“I’m happy to be through to the semi-finals for sure but I feel sorry for the crowd here too. I know a lot of them came to support Nicol today and it’s always special when she plays in Malaysia.”
Before the tournament, Nicol told the Star’s Kng Zheng Guan: “I’ve had my struggles over the past two years trying to adjust my playing style … and it is reflected in my performances and ranking.
“These experiences have helped me grow and take me to my next level of squash.
“Winning in Hong Kong last year was such an achievement for me because I could bring all these elements together throughout the tournament.”
Guan noted that, despite winning an incredible 80 titles worldwide, David fell short on the three previous occasions the world meet had been held in Malaysia, in 1996, 2004 and 2014. She lost in the qualifying round 1996 and in the semi-finals in 2004 and 2014.
Here she bowed out in the last eight, which suggests some kind of pattern.
It is not a downward spiral in form, more a case that the chasing pack have finally caught up, and a handful of them have overtaken her.
Laura Massaro is now the only non-Egyptian left in the tournament. She triumphed in Penang two years ago when El Sherbini beat David in the semi-finals.
While Malaysians wait to see how Nicol David will react to this latest setback, English supporters will be hoping that history can repeat itself.

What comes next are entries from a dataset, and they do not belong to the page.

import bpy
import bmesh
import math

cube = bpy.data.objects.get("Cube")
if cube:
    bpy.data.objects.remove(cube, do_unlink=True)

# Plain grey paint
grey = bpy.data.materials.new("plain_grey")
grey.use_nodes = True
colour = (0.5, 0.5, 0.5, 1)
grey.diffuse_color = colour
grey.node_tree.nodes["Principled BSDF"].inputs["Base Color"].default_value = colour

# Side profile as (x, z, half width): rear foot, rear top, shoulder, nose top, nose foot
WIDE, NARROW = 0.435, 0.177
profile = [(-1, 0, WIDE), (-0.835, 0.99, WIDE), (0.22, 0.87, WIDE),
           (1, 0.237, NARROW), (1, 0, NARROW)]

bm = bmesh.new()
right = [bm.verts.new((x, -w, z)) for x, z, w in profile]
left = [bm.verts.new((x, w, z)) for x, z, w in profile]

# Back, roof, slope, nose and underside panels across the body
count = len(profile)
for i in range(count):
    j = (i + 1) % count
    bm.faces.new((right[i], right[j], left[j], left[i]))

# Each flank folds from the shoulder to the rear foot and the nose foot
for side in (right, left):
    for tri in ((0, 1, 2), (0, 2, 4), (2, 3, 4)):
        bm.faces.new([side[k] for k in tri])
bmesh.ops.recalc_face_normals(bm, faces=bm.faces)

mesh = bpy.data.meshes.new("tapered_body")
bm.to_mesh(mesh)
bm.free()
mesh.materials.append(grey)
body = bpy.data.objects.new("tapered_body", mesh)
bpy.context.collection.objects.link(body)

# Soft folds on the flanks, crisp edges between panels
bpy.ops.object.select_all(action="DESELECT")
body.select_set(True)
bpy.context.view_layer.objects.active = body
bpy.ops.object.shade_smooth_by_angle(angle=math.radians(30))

However, three Egyptians are also harbouring hopes of a first world title.
Pictures by Vincent Thian/Decisive Moment Images